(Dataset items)
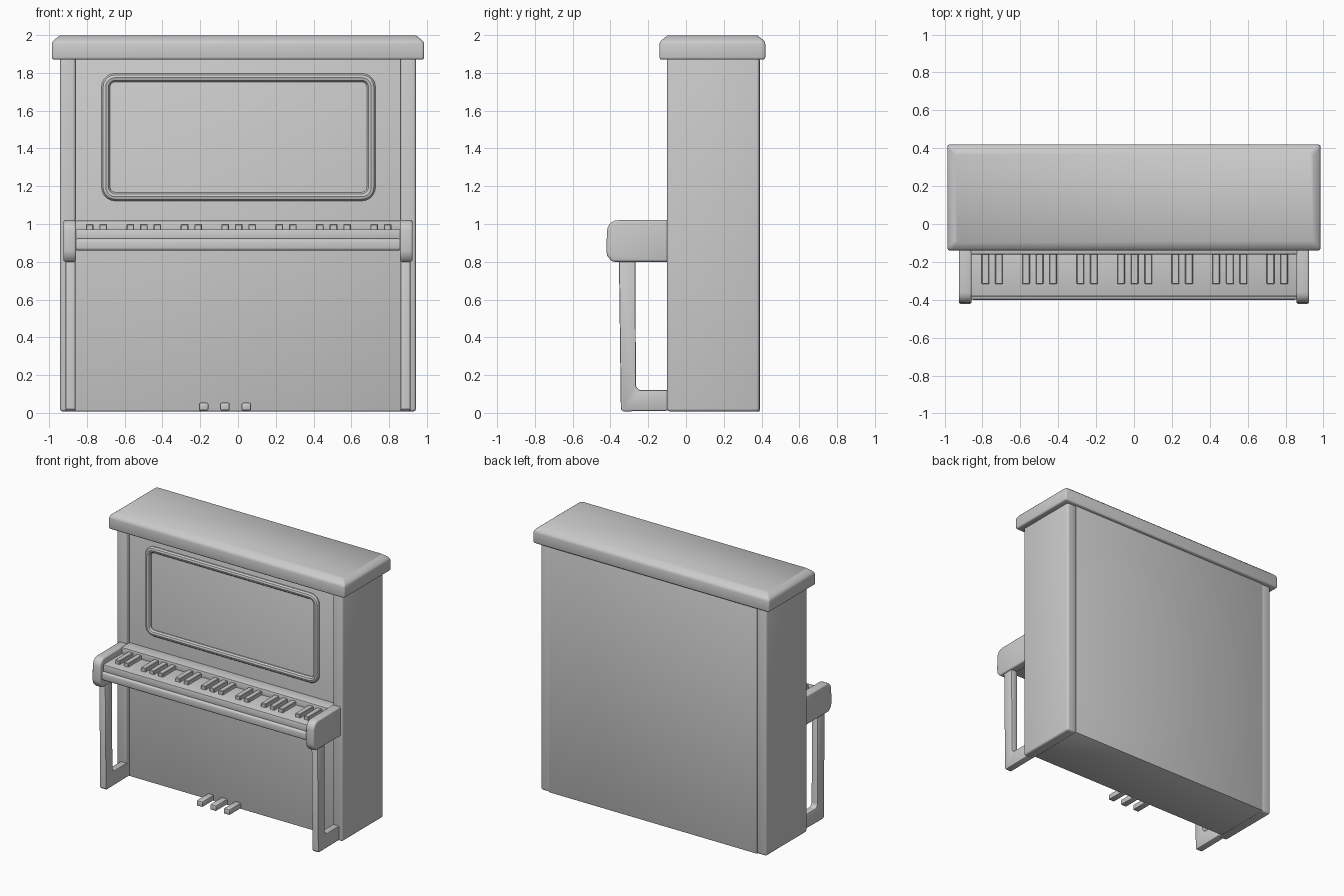
import bpy, bmesh, math

if "Cube" in bpy.data.objects:
    bpy.data.objects.remove(bpy.data.objects["Cube"])


def finish(name, bm, bevel=0.0, segs=2):
    """Round the hard edges, make the object and smooth-shade it."""
    bmesh.ops.recalc_face_normals(bm, faces=bm.faces)
    if bevel:
        hard = [e for e in bm.edges if e.calc_face_angle(0) > math.radians(40)]
        bmesh.ops.bevel(bm, geom=hard, offset=bevel, segments=segs,
                        profile=0.5, affect='EDGES', clamp_overlap=True)
    mesh = bpy.data.meshes.new(name)
    bm.to_mesh(mesh)
    bm.free()
    ob = bpy.data.objects.new(name, mesh)
    bpy.context.collection.objects.link(ob)
    smooth(ob)
    return ob


def smooth(ob):
    bpy.ops.object.select_all(action='DESELECT')
    ob.select_set(True)
    bpy.context.view_layer.objects.active = ob
    bpy.ops.object.shade_smooth_by_angle(angle=math.radians(35))


def extrude(name, yz, x0, x1, bevel=0.0, segs=2):
    """Side profile in y-z, extruded from x0 to x1."""
    bm = bmesh.new()
    a = [bm.verts.new((x0, y, z)) for y, z in yz]
    b = [bm.verts.new((x1, y, z)) for y, z in yz]
    bm.faces.new(a)
    bm.faces.new(b[::-1])
    n = len(yz)
    for i in range(n):
        j = (i + 1) % n
        bm.faces.new((a[i], b[i], b[j], a[j]))
    return finish(name, bm, bevel, segs)


def box(name, x0, x1, y0, y1, z0, z1, bevel=0.0, segs=2):
    return extrude(name, [(y0, z0), (y1, z0), (y1, z1), (y0, z1)], x0, x1, bevel, segs)


def arc(cx, cy, r, a0, a1, n=5):
    return [(cx + r * math.cos(math.radians(a0 + (a1 - a0) * i / n)),
             cy + r * math.sin(math.radians(a0 + (a1 - a0) * i / n))) for i in range(n + 1)]


# Cabinet: one panel block between two thicker sides
box("cabinet_panels", -0.87, 0.87, -0.065, 0.393, 0.008, 1.88, 0.006)

# Lid: slab with a sloped rim on top
bm = bmesh.new()
rings = []
for inset, z in ((0, 1.87), (0, 1.965), (0.04, 1.997)):
    x, y0, y1 = 0.985 - inset, -0.14 + inset, 0.42 - inset
    rings.append([bm.verts.new(p) for p in ((-x, y0, z), (x, y0, z), (x, y1, z), (-x, y1, z))])
bm.faces.new(rings[0])
bm.faces.new(rings[2])
for lo, hi in zip(rings, rings[1:]):
    for i in range(4):
        j = (i + 1) % 4
        bm.faces.new((lo[i], lo[j], hi[j], hi[i]))
finish("lid", bm, 0.013, 3)

# Raised rounded frame on the upper panel
path = (arc(0.655, 1.725, 0.05, 0, 90) + arc(-0.65, 1.725, 0.05, 90, 180)
        + arc(-0.65, 1.195, 0.05, 180, 270) + arc(0.655, 1.195, 0.05, 270, 360))
curve = bpy.data.curves.new("music_panel_frame", 'CURVE')
curve.dimensions = '3D'
curve.bevel_depth = 0.024
curve.bevel_resolution = 3
spline = curve.splines.new('POLY')
spline.points.add(len(path) - 1)
for pt, (x, z) in zip(spline.points, path):
    pt.co = (x, -0.065, z, 1)
spline.use_cyclic_u = True
frame = bpy.data.objects.new("music_panel_frame", curve)
bpy.context.collection.objects.link(frame)
bpy.ops.object.select_all(action='DESELECT')
frame.select_set(True)
bpy.context.view_layer.objects.active = frame
bpy.ops.object.convert(target='MESH')
smooth(bpy.context.object)

# Sides, key arms and legs, left and right
arm = ([(-0.06, 0.80)] + [(-0.06, 1.022)] + arc(-0.36, 0.962, 0.058, 90, 180)
       + [(-0.422, 0.86), (-0.416, 0.83), (-0.39, 0.80)])
leg = ([(-0.355, 0.81), (-0.345, 0.02), (-0.335, 0.008), (-0.06, 0.012), (-0.06, 0.12)]
       + arc(-0.235, 0.15, 0.03, 270, 180) + [(-0.268, 0.81)])
for s, side in ((-1, "left"), (1, "right")):
    box(side + "_cabinet_side", s * 0.86, s * 0.942, -0.10, 0.388, 0.008, 1.88, 0.014, 3)
    extrude(side + "_key_arm", arm, s * 0.857, s * 0.925, 0.012, 3)
    extrude(side + "_leg", leg, s * 0.86, s * 0.913, 0.008)

# Keybed with a rounded front lip, key surface and strip behind the keys
box("keybed_lip", -0.865, 0.865, -0.40, -0.05, 0.86, 0.922, 0.014, 3)
box("white_keys", -0.865, 0.865, -0.382, -0.05, 0.91, 0.972, 0.008)
box("key_back_strip", -0.865, 0.865, -0.16, -0.05, 0.95, 1.018, 0.008)

# Black keys in groups of two and three
for i, slot in enumerate((0, 1, 3, 4, 5, 7, 8, 10, 11, 12, 14, 15, 17, 18, 19, 21, 22)):
    x = -0.785 + slot * 0.0717
    box(f"black_key_{i + 1}", x - 0.02, x + 0.02, -0.318, -0.15, 0.96, 1.0, 0.004, 1)

# Pedals
for i, x in enumerate((-0.182, -0.069, 0.044)):
    box(f"pedal_{i + 1}", x - 0.025, x + 0.025, -0.20, -0.05, 0.012, 0.054, 0.008)
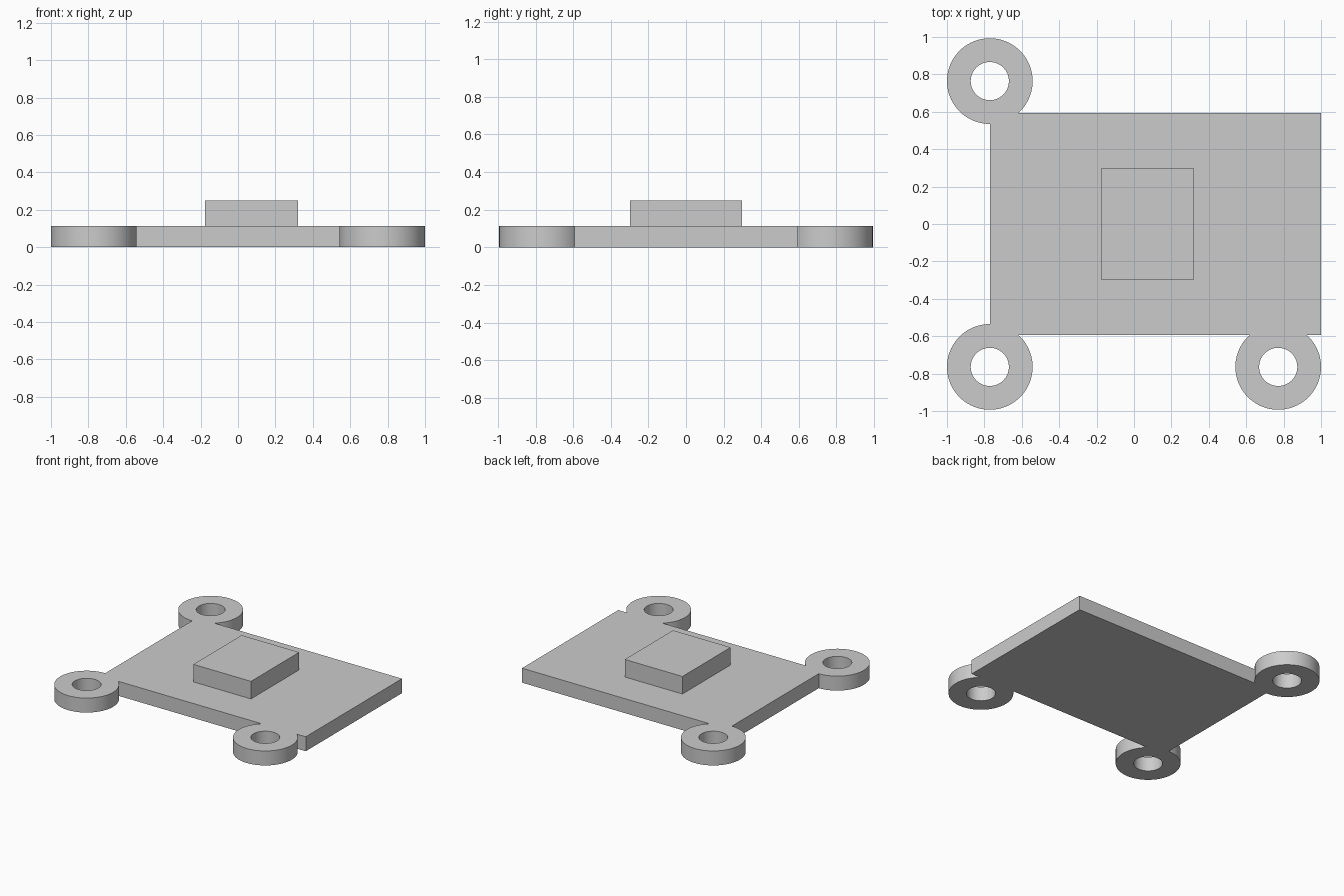
import bpy
import math

cube = bpy.data.objects.get("Cube")
if cube:
    bpy.data.objects.remove(cube, do_unlink=True)

THICK = 0.113          # plate and lug thickness
LUG_R, HOLE_R = 0.229, 0.102
LUG_X, LUG_Y = 0.771, 0.764

grey = bpy.data.materials.new("light grey")
grey.use_nodes = True
grey.diffuse_color = (0.6, 0.6, 0.6, 1)
grey.node_tree.nodes["Principled BSDF"].inputs["Base Color"].default_value = (0.6, 0.6, 0.6, 1)


def finish(name):
    obj = bpy.context.object
    obj.name = name
    obj.data.materials.append(grey)
    return obj


def box(name, low, high):
    centre = [(a + b) / 2 for a, b in zip(low, high)]
    bpy.ops.mesh.primitive_cube_add(size=1, location=centre)
    bpy.context.object.scale = [b - a for a, b in zip(low, high)]
    bpy.ops.object.transform_apply(location=False, rotation=False, scale=True)
    return finish(name)


def cylinder(name, radius, depth, x, y):
    bpy.ops.mesh.primitive_cylinder_add(vertices=96, radius=radius, depth=depth,
                                        location=(x, y, THICK / 2))
    return finish(name)


def combine(target, tool, operation):
    mod = target.modifiers.new(operation.title(), "BOOLEAN")
    mod.operation = operation
    mod.solver = "EXACT"
    mod.object = tool
    bpy.context.view_layer.objects.active = target
    bpy.ops.object.modifier_apply(modifier=mod.name)
    bpy.data.objects.remove(tool, do_unlink=True)


# Base plate, reaching the right-hand lug centres on one side only
plate = box("mounting_plate", (-LUG_X, -0.593, 0), (1, 0.593, THICK))

# Three round lugs with through holes, merged into the plate
corners = [(-LUG_X, LUG_Y), (-LUG_X, -LUG_Y), (LUG_X, -LUG_Y)]
for x, y in corners:
    combine(plate, cylinder("lug", LUG_R, THICK, x, y), "UNION")
for x, y in corners:
    combine(plate, cylinder("hole_cutter", HOLE_R, THICK * 2, x, y), "DIFFERENCE")

# Raised block on the plate
block = box("raised_block", (-0.177, -0.297, THICK / 2), (0.32, 0.297, 0.25))
combine(plate, block, "UNION")

# Smooth the round walls, keep the edges crisp
bpy.ops.object.select_all(action="DESELECT")
plate.select_set(True)
bpy.context.view_layer.objects.active = plate
bpy.ops.object.shade_smooth_by_angle(angle=math.radians(30))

*Exercise details*
Pictures excluded, set down all the entries exactly.

*Exercise response*
import bpy, bmesh, math

if "Cube" in bpy.data.objects:
    bpy.data.objects.remove(bpy.data.objects["Cube"])


def finish(name, bm, bevel=0.0, segs=2):
    """Round the hard edges, make the object and smooth-shade it."""
    bmesh.ops.recalc_face_normals(bm, faces=bm.faces)
    if bevel:
        hard = [e for e in bm.edges if e.calc_face_angle(0) > math.radians(40)]
        bmesh.ops.bevel(bm, geom=hard, offset=bevel, segments=segs,
                        profile=0.5, affect='EDGES', clamp_overlap=True)
    mesh = bpy.data.meshes.new(name)
    bm.to_mesh(mesh)
    bm.free()
    ob = bpy.data.objects.new(name, mesh)
    bpy.context.collection.objects.link(ob)
    smooth(ob)
    return ob


def smooth(ob):
    bpy.ops.object.select_all(action='DESELECT')
    ob.select_set(True)
    bpy.context.view_layer.objects.active = ob
    bpy.ops.object.shade_smooth_by_angle(angle=math.radians(35))


def extrude(name, yz, x0, x1, bevel=0.0, segs=2):
    """Side profile in y-z, extruded from x0 to x1."""
    bm = bmesh.new()
    a = [bm.verts.new((x0, y, z)) for y, z in yz]
    b = [bm.verts.new((x1, y, z)) for y, z in yz]
    bm.faces.new(a)
    bm.faces.new(b[::-1])
    n = len(yz)
    for i in range(n):
        j = (i + 1) % n
        bm.faces.new((a[i], b[i], b[j], a[j]))
    return finish(name, bm, bevel, segs)


def box(name, x0, x1, y0, y1, z0, z1, bevel=0.0, segs=2):
    return extrude(name, [(y0, z0), (y1, z0), (y1, z1), (y0, z1)], x0, x1, bevel, segs)


def arc(cx, cy, r, a0, a1, n=5):
    return [(cx + r * math.cos(math.radians(a0 + (a1 - a0) * i / n)),
             cy + r * math.sin(math.radians(a0 + (a1 - a0) * i / n))) for i in range(n + 1)]


# Cabinet: one panel block between two thicker sides
box("cabinet_panels", -0.87, 0.87, -0.065, 0.393, 0.008, 1.88, 0.006)

# Lid: slab with a sloped rim on top
bm = bmesh.new()
rings = []
for inset, z in ((0, 1.87), (0, 1.965), (0.04, 1.997)):
    x, y0, y1 = 0.985 - inset, -0.14 + inset, 0.42 - inset
    rings.append([bm.verts.new(p) for p in ((-x, y0, z), (x, y0, z), (x, y1, z), (-x, y1, z))])
bm.faces.new(rings[0])
bm.faces.new(rings[2])
for lo, hi in zip(rings, rings[1:]):
    for i in range(4):
        j = (i + 1) % 4
        bm.faces.new((lo[i], lo[j], hi[j], hi[i]))
finish("lid", bm, 0.013, 3)

# Raised rounded frame on the upper panel
path = (arc(0.655, 1.725, 0.05, 0, 90) + arc(-0.65, 1.725, 0.05, 90, 180)
        + arc(-0.65, 1.195, 0.05, 180, 270) + arc(0.655, 1.195, 0.05, 270, 360))
curve = bpy.data.curves.new("music_panel_frame", 'CURVE')
curve.dimensions = '3D'
curve.bevel_depth = 0.024
curve.bevel_resolution = 3
spline = curve.splines.new('POLY')
spline.points.add(len(path) - 1)
for pt, (x, z) in zip(spline.points, path):
    pt.co = (x, -0.065, z, 1)
spline.use_cyclic_u = True
frame = bpy.data.objects.new("music_panel_frame", curve)
bpy.context.collection.objects.link(frame)
bpy.ops.object.select_all(action='DESELECT')
frame.select_set(True)
bpy.context.view_layer.objects.active = frame
bpy.ops.object.convert(target='MESH')
smooth(bpy.context.object)

# Sides, key arms and legs, left and right
arm = ([(-0.06, 0.80)] + [(-0.06, 1.022)] + arc(-0.36, 0.962, 0.058, 90, 180)
       + [(-0.422, 0.86), (-0.416, 0.83), (-0.39, 0.80)])
leg = ([(-0.355, 0.81), (-0.345, 0.02), (-0.335, 0.008), (-0.06, 0.012), (-0.06, 0.12)]
       + arc(-0.235, 0.15, 0.03, 270, 180) + [(-0.268, 0.81)])
for s, side in ((-1, "left"), (1, "right")):
    box(side + "_cabinet_side", s * 0.86, s * 0.942, -0.10, 0.388, 0.008, 1.88, 0.014, 3)
    extrude(side + "_key_arm", arm, s * 0.857, s * 0.925, 0.012, 3)
    extrude(side + "_leg", leg, s * 0.86, s * 0.913, 0.008)

# Keybed with a rounded front lip, key surface and strip behind the keys
box("keybed_lip", -0.865, 0.865, -0.40, -0.05, 0.86, 0.922, 0.014, 3)
box("white_keys", -0.865, 0.865, -0.382, -0.05, 0.91, 0.972, 0.008)
box("key_back_strip", -0.865, 0.865, -0.16, -0.05, 0.95, 1.018, 0.008)

# Black keys in groups of two and three
for i, slot in enumerate((0, 1, 3, 4, 5, 7, 8, 10, 11, 12, 14, 15, 17, 18, 19, 21, 22)):
    x = -0.785 + slot * 0.0717
    box(f"black_key_{i + 1}", x - 0.02, x + 0.02, -0.318, -0.15, 0.96, 1.0, 0.004, 1)

# Pedals
for i, x in enumerate((-0.182, -0.069, 0.044)):
    box(f"pedal_{i + 1}", x - 0.025, x + 0.025, -0.20, -0.05, 0.012, 0.054, 0.008)
import bpy
import math

cube = bpy.data.objects.get("Cube")
if cube:
    bpy.data.objects.remove(cube, do_unlink=True)

THICK = 0.113          # plate and lug thickness
LUG_R, HOLE_R = 0.229, 0.102
LUG_X, LUG_Y = 0.771, 0.764

grey = bpy.data.materials.new("light grey")
grey.use_nodes = True
grey.diffuse_color = (0.6, 0.6, 0.6, 1)
grey.node_tree.nodes["Principled BSDF"].inputs["Base Color"].default_value = (0.6, 0.6, 0.6, 1)


def finish(name):
    obj = bpy.context.object
    obj.name = name
    obj.data.materials.append(grey)
    return obj


def box(name, low, high):
    centre = [(a + b) / 2 for a, b in zip(low, high)]
    bpy.ops.mesh.primitive_cube_add(size=1, location=centre)
    bpy.context.object.scale = [b - a for a, b in zip(low, high)]
    bpy.ops.object.transform_apply(location=False, rotation=False, scale=True)
    return finish(name)


def cylinder(name, radius, depth, x, y):
    bpy.ops.mesh.primitive_cylinder_add(vertices=96, radius=radius, depth=depth,
                                        location=(x, y, THICK / 2))
    return finish(name)


def combine(target, tool, operation):
    mod = target.modifiers.new(operation.title(), "BOOLEAN")
    mod.operation = operation
    mod.solver = "EXACT"
    mod.object = tool
    bpy.context.view_layer.objects.active = target
    bpy.ops.object.modifier_apply(modifier=mod.name)
    bpy.data.objects.remove(tool, do_unlink=True)


# Base plate, reaching the right-hand lug centres on one side only
plate = box("mounting_plate", (-LUG_X, -0.593, 0), (1, 0.593, THICK))

# Three round lugs with through holes, merged into the plate
corners = [(-LUG_X, LUG_Y), (-LUG_X, -LUG_Y), (LUG_X, -LUG_Y)]
for x, y in corners:
    combine(plate, cylinder("lug", LUG_R, THICK, x, y), "UNION")
for x, y in corners:
    combine(plate, cylinder("hole_cutter", HOLE_R, THICK * 2, x, y), "DIFFERENCE")

# Raised block on the plate
block = box("raised_block", (-0.177, -0.297, THICK / 2), (0.32, 0.297, 0.25))
combine(plate, block, "UNION")

# Smooth the round walls, keep the edges crisp
bpy.ops.object.select_all(action="DESELECT")
plate.select_set(True)
bpy.context.view_layer.objects.active = plate
bpy.ops.object.shade_smooth_by_angle(angle=math.radians(30))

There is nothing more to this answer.